NOSHIRO, Akita -- A former traditional Japanese-style restaurant building in this north Japan city still retains its elegant atmosphere 84 years after it was rebuilt.
At the former luxurious restaurant Kaneyu, birds chirping can be heard from its well-tended garden. Having been founded as a rental parlor, Kaneyu was rebuilt in 1937 and registered as a national tangible cultural asset in 1998. The restaurant business closed its doors in 2008, and the building now serves as the city's tourism exchange center.
Located at the mouth of the Yoneshiro River, which flows into the Sea of Japan, Noshiro prospered as a port city where high quality Akita cedar was traded. The Kaneyu building, with its lavish use of natural Akita cedar wood, conveys the atmosphere of the prosperous bustle when Noshiro was called the "largest lumber city in the East."
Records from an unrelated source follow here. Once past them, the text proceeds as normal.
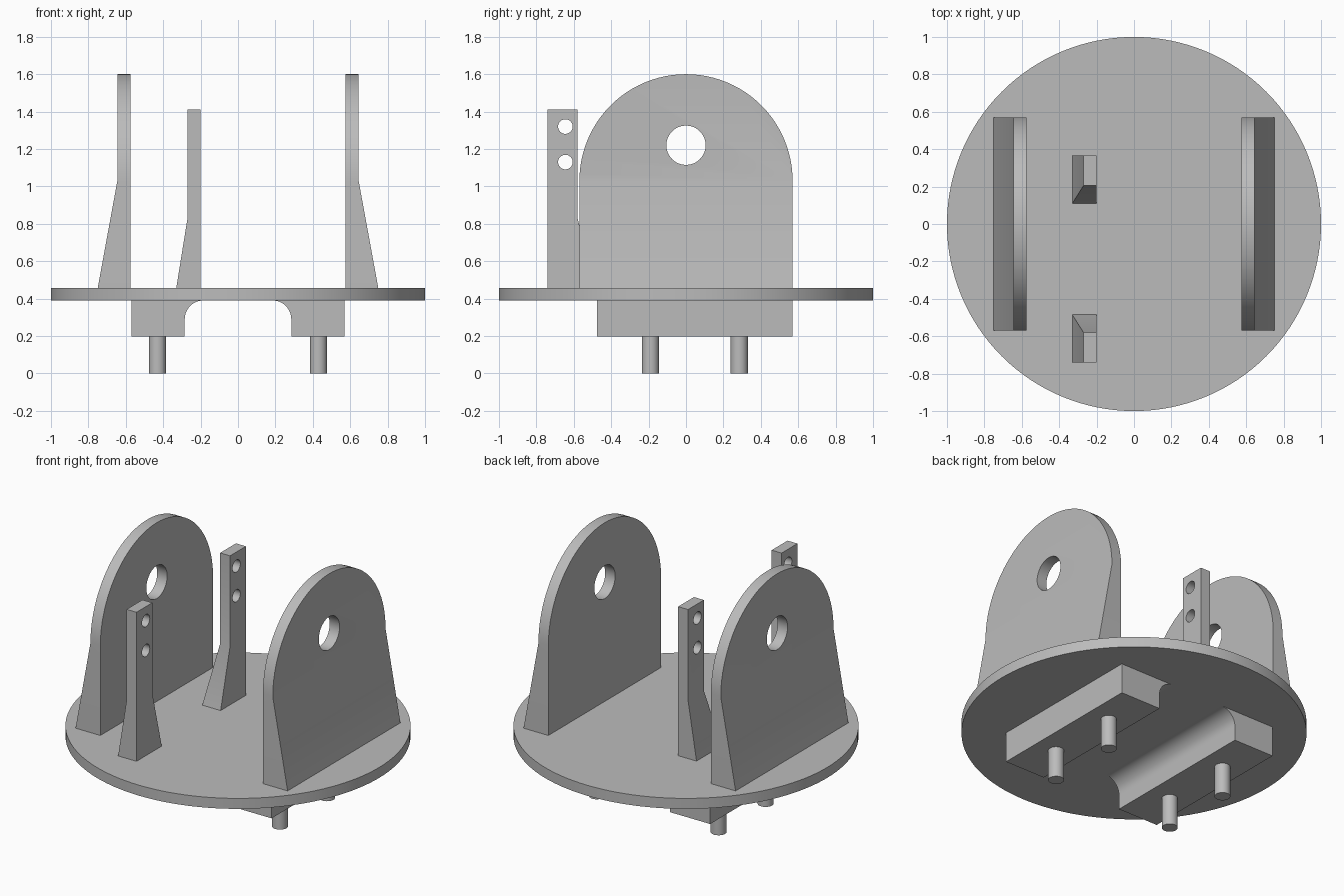
import bpy, bmesh
from math import pi, sin, cos, radians
from mathutils import Matrix, Vector

cube = bpy.data.objects.get("Cube")
if cube:
    bpy.data.objects.remove(cube, do_unlink=True)

GREY = (0.5, 0.5, 0.5, 1)
mat = bpy.data.materials.new("plain_grey")
mat.use_nodes = True
mat.diffuse_color = GREY
mat.node_tree.nodes["Principled BSDF"].inputs["Base Color"].default_value = GREY

DECK_LOW, DECK_TOP = 0.39, 0.457


def finish(name, bm):
    bmesh.ops.recalc_face_normals(bm, faces=bm.faces)
    mesh = bpy.data.meshes.new(name)
    bm.to_mesh(mesh)
    bm.free()
    mesh.materials.append(mat)
    obj = bpy.data.objects.new(name, mesh)
    bpy.context.collection.objects.link(obj)
    return obj


def activate(obj):
    bpy.ops.object.select_all(action='DESELECT')
    obj.select_set(True)
    bpy.context.view_layer.objects.active = obj


def smooth(obj):
    activate(obj)
    bpy.ops.object.shade_smooth_by_angle(angle=radians(30))


def cylinder(name, radius, depth, centre, sides, along_x=False):
    bm = bmesh.new()
    turn = Matrix.Rotation(pi / 2, 4, 'Y') if along_x else Matrix()
    bmesh.ops.create_cone(bm, cap_ends=True, segments=sides, radius1=radius,
                          radius2=radius, depth=depth,
                          matrix=Matrix.Translation(centre) @ turn)
    return finish(name, bm)


def drill(obj, radius, centre):
    """Bore a round hole along x."""
    cutter = cylinder("hole_cutter", radius, 0.5, centre, 48, True)
    cutter.hide_render = True
    mod = obj.modifiers.new("hole", 'BOOLEAN')
    mod.operation, mod.solver, mod.object = 'DIFFERENCE', 'EXACT', cutter
    activate(obj)
    bpy.ops.object.modifier_apply(modifier=mod.name)
    bpy.data.objects.remove(cutter, do_unlink=True)


def extrude(points, offset):
    """Solid from a flat outline swept by an offset."""
    bm = bmesh.new()
    face = bm.faces.new([bm.verts.new(p) for p in points])
    new = bmesh.ops.extrude_face_region(bm, geom=[face])["geom"]
    moved = [v for v in new if isinstance(v, bmesh.types.BMVert)]
    bmesh.ops.translate(bm, verts=moved, vec=Vector(offset))
    return bm, moved


def side_plate(name, side):
    """Arched upright whose outer face flares toward the deck."""
    half, spring = 0.57, 1.03
    arc = [(half * cos(pi * i / 48), spring + half * sin(pi * i / 48)) for i in range(49)]
    outline = [(half, DECK_TOP)] + arc + [(-half, DECK_TOP)]
    bm, outer = extrude([(side * 0.575, y, z) for y, z in outline], (side * 0.07, 0, 0))
    bmesh.ops.connect_verts(bm, verts=[v for v in outer if abs(v.co.z - spring) < 1e-4])
    for v in outer:
        if v.co.z < DECK_TOP + 0.01:
            v.co.x = side * 0.75
    plate = finish(name, bm)
    drill(plate, 0.105, (side * 0.6, 0, 1.22))
    smooth(plate)


def post(name, outer_y, side):
    """Slim post flaring on two sides, with two pin holes."""
    bm = bmesh.new()
    rings = []
    for z, x, depth in ((DECK_TOP, -0.33, 0.255), (0.83, -0.27, 0.16), (1.41, -0.27, 0.16)):
        inner_y = outer_y + side * depth
        rings.append([bm.verts.new((px, py, z)) for px, py in
                      ((x, outer_y), (-0.2, outer_y), (-0.2, inner_y), (x, inner_y))])
    bm.faces.new(rings[0])
    bm.faces.new(rings[-1])
    for low, high in zip(rings, rings[1:]):
        for i in range(4):
            j = (i + 1) % 4
            bm.faces.new((low[i], low[j], high[j], high[i]))
    obj = finish(name, bm)
    for z in (1.13, 1.32):
        drill(obj, 0.039, (-0.23, outer_y + side * 0.095, z))
    smooth(obj)


def foot_block(name, side):
    """Rail under the deck with a concave fillet on its inner side."""
    r = 0.1
    fillet = [(0.185 + r * cos(pi / 2 * i / 12), 0.29 + r * sin(pi / 2 * i / 12))
              for i in range(13)]
    outline = [(0.57, DECK_LOW), (0.57, 0.197), (0.285, 0.197)] + fillet
    bm, _ = extrude([(side * x, -0.475, z) for x, z in outline], (0, 1.045, 0))
    smooth(finish(name, bm))


# Round deck
smooth(cylinder("deck", 1, DECK_TOP - DECK_LOW, (0, 0, (DECK_TOP + DECK_LOW) / 2), 128))

# Uprights, rails and pins on both sides
for label, side in (("left", 1), ("right", -1)):
    side_plate(label + "_side_plate", side)
    foot_block(label + "_foot_block", side)
    for where, y in (("front", -0.19), ("back", 0.285)):
        smooth(cylinder(f"{label}_{where}_pin", 0.046, 0.2, (side * 0.43, y, 0.1), 32))

# Two drilled posts
post("front_post", -0.74, 1)
post("back_post", 0.365, -1)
The compartment ceiling with wood-grain patterned boards placed in the shape of the manji symbol in the large hall with 110 tatami mats on the second floor is spectacular. The structure with no walls offers a spacious feeling while alcove posts made of mono maple wood give a stately atmosphere. In the medium-sized Mangetsu room on the first floor, five 9.1-meter-long solid pieces of timber taken from a single tree are used in the ceiling. In the Tagoto room, which politicians and important customers used for meetings and other purposes, windows decorated with motifs of pine, bamboo and plum reflect the elegance of the time.
Akita's famous cedar apparently becomes more beautiful as time goes by.
(Japanese original by Akihiro Ogomori, Photo and Video Center)